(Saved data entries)
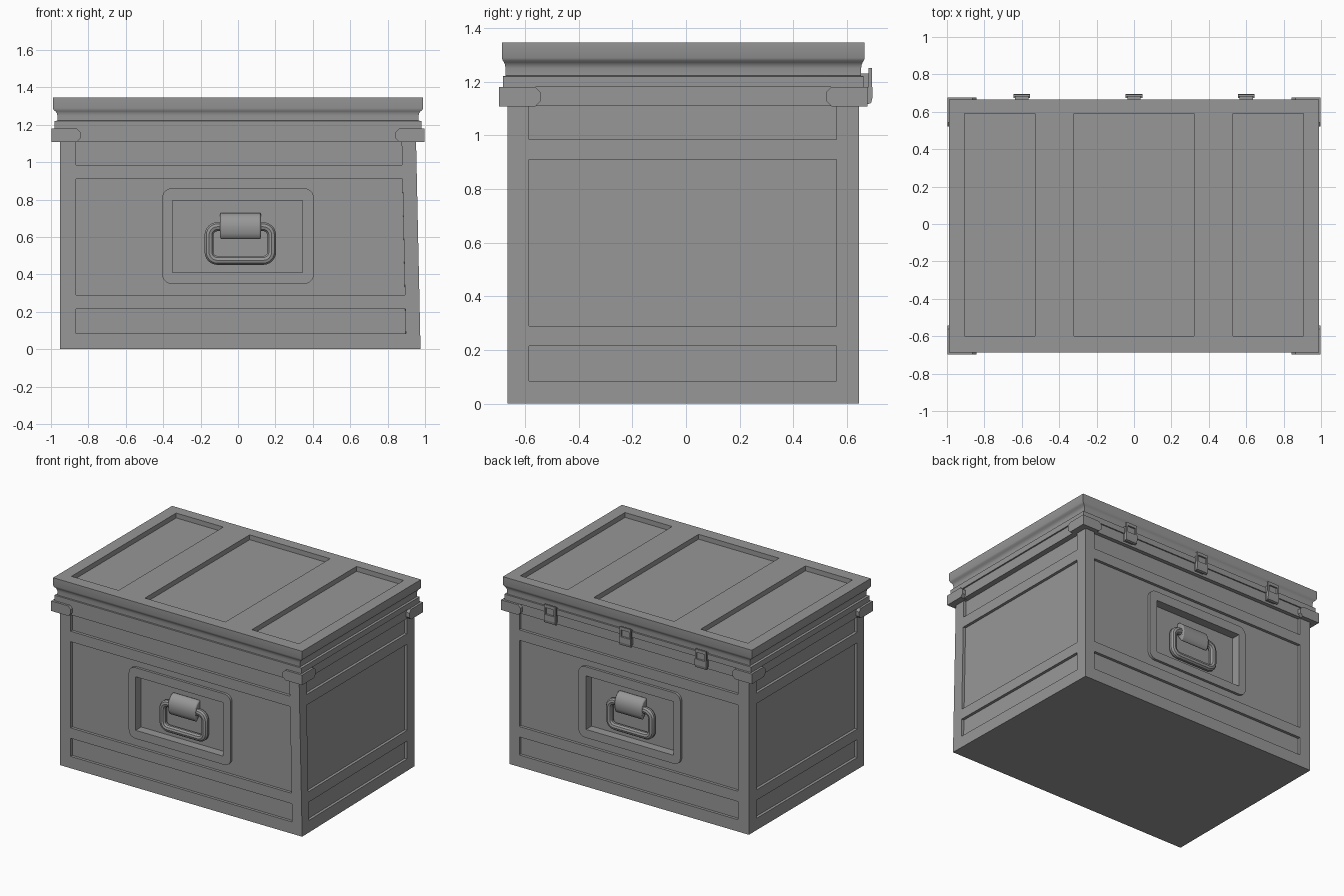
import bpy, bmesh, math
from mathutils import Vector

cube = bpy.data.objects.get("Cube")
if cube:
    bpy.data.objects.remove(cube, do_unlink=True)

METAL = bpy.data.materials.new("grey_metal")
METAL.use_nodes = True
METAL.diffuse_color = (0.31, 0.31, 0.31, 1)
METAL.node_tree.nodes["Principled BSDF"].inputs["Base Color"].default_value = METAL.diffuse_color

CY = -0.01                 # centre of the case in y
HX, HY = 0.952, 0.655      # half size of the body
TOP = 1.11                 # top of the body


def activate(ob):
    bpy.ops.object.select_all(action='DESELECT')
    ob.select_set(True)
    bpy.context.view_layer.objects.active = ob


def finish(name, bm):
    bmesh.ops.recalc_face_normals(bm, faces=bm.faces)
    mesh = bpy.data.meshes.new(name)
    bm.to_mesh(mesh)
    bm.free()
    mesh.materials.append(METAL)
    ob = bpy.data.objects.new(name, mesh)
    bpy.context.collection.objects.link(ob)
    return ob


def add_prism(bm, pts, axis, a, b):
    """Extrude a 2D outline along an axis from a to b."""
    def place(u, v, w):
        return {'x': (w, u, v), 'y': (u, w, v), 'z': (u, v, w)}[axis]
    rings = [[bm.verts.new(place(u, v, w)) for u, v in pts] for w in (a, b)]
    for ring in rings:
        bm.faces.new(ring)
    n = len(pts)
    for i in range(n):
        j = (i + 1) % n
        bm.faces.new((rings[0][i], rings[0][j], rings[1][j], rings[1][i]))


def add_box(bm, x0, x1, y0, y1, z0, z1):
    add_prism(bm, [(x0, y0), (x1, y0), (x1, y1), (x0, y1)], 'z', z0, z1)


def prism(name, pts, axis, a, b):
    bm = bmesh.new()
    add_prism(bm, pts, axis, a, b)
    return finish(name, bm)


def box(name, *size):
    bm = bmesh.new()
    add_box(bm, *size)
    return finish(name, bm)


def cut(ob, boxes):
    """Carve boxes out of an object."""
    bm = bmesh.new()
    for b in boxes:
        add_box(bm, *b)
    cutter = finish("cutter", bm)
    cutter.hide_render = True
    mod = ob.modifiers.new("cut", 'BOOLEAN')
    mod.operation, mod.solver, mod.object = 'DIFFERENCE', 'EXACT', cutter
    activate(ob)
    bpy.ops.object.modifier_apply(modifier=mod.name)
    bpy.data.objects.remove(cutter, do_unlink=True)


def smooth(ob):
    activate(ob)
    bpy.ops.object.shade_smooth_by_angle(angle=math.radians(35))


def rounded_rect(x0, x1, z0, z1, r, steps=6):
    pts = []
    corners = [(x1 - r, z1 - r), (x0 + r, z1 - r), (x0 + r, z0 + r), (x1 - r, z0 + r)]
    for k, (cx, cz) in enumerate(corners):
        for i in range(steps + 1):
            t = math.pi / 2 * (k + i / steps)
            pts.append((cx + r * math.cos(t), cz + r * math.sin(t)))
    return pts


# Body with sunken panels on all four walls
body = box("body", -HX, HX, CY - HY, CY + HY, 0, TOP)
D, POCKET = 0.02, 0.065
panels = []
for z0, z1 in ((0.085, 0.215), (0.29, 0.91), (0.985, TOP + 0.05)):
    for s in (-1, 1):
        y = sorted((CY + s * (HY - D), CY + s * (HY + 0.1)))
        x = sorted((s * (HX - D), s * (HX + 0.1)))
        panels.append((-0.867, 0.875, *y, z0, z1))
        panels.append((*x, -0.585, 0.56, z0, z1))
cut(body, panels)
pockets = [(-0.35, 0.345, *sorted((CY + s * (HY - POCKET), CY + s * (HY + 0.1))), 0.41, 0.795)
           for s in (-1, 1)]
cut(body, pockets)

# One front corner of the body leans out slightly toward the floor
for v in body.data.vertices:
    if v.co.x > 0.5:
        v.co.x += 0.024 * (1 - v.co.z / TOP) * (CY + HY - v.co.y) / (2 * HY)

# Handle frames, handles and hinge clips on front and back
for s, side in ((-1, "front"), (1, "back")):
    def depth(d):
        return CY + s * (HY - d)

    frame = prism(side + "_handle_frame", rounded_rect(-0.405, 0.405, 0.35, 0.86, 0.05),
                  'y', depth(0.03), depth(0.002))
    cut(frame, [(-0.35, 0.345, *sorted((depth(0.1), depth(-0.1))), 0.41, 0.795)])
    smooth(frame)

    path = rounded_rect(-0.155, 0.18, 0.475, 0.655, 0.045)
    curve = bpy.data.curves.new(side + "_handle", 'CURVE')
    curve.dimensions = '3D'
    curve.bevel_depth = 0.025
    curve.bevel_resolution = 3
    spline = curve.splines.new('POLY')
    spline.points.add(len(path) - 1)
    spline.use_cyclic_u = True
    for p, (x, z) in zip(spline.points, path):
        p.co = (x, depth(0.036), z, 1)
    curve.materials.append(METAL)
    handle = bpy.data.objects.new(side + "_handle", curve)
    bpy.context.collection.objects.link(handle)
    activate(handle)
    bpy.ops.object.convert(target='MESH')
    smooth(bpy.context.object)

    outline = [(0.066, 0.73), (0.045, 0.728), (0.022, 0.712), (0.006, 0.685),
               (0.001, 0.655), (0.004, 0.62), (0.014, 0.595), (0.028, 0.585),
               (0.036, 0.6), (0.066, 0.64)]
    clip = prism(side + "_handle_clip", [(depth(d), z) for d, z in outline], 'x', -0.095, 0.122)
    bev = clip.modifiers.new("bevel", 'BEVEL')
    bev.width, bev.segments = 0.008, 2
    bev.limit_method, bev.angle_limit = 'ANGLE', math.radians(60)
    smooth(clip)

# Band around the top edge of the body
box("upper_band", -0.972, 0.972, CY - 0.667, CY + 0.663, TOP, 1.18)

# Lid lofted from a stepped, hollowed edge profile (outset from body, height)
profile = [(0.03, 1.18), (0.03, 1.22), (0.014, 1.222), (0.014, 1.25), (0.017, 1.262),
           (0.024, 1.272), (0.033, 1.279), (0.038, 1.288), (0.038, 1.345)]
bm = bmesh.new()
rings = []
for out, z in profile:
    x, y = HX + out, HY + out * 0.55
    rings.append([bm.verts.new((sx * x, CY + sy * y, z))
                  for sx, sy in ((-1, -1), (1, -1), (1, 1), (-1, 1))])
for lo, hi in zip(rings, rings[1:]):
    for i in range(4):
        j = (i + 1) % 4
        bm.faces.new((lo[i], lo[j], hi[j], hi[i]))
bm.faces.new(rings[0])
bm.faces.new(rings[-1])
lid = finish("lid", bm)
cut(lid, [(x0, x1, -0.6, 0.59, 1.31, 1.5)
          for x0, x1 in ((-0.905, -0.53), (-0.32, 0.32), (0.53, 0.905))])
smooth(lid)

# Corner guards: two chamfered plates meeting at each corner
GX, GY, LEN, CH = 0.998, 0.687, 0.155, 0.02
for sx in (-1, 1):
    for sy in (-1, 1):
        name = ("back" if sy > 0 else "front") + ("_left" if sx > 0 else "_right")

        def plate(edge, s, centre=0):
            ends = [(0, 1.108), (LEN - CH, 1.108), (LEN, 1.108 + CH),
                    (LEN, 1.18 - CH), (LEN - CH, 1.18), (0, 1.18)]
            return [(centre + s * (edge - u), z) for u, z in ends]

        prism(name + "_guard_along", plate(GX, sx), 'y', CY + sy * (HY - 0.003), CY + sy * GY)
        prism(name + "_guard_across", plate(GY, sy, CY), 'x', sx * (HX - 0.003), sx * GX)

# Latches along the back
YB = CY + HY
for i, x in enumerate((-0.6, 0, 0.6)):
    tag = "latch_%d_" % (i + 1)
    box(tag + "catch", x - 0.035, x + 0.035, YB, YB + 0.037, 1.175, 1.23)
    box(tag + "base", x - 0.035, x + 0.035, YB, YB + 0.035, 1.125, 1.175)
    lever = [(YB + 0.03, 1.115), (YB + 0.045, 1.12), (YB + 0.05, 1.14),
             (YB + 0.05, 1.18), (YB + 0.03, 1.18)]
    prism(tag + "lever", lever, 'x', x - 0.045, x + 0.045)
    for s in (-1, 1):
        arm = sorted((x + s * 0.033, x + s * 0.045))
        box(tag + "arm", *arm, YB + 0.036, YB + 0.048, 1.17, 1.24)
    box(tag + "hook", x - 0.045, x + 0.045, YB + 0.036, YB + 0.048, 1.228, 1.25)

---

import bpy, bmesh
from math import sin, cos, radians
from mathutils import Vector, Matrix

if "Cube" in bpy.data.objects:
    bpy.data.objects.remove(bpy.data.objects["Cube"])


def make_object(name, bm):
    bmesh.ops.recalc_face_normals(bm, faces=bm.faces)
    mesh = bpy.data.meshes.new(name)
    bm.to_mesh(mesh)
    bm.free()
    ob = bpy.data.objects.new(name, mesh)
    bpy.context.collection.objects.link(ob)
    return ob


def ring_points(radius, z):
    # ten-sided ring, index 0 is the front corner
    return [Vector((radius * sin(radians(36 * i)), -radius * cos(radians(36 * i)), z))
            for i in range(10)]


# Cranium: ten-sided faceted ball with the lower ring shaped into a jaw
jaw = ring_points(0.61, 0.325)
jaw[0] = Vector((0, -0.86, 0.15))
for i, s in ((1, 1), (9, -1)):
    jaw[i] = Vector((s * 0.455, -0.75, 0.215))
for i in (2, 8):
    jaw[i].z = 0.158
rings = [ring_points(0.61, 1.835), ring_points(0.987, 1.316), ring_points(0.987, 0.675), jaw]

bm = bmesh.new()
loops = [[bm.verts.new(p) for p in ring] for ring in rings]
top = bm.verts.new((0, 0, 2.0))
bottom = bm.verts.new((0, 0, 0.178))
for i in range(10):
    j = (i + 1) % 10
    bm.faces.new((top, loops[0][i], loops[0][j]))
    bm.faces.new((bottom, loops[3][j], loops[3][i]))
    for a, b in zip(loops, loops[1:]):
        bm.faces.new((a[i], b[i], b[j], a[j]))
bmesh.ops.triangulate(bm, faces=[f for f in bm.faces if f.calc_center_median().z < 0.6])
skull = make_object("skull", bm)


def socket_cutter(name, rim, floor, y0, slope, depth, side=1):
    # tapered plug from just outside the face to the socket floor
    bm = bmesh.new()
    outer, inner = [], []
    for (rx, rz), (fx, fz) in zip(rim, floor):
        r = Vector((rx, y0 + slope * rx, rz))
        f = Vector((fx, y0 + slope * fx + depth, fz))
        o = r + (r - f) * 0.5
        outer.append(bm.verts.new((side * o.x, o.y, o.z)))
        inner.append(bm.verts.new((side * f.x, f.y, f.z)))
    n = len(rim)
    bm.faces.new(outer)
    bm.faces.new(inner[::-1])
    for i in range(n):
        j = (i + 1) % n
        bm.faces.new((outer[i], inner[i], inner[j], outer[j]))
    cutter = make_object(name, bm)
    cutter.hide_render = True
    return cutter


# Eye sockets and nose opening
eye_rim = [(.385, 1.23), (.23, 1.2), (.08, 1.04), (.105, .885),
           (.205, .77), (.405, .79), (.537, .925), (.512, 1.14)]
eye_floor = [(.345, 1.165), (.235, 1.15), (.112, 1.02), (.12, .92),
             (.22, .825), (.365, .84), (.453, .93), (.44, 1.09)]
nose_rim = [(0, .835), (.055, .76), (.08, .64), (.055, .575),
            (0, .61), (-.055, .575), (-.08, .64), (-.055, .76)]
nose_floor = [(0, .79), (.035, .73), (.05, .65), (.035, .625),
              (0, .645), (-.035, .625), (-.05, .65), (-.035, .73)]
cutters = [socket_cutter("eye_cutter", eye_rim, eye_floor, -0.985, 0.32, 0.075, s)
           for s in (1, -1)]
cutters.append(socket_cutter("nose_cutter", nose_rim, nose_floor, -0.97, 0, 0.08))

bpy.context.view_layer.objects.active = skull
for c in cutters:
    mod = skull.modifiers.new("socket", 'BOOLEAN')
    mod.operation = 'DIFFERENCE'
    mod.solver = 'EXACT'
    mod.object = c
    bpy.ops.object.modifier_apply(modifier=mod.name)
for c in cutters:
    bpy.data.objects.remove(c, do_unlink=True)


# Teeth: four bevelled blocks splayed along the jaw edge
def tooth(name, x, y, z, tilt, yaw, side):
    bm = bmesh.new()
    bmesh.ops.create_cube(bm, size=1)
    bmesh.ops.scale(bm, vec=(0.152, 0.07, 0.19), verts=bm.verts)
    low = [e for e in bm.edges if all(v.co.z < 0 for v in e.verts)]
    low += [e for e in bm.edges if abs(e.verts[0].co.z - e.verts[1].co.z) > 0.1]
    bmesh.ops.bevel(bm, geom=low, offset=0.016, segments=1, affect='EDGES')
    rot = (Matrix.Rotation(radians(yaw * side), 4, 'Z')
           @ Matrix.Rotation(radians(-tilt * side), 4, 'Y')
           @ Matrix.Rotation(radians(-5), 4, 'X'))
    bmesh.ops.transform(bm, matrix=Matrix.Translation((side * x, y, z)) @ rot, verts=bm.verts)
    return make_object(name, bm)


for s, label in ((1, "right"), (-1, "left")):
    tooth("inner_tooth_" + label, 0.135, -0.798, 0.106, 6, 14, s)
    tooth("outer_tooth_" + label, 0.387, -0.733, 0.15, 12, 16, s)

▶ Description of the task
Extract every line containing the string "range" from the data above.

▶ Answer section
    for i in range(n):
        for i in range(steps + 1):
    for i in range(4):
            for i in range(10)]
for i in range(10):
    for i in range(n):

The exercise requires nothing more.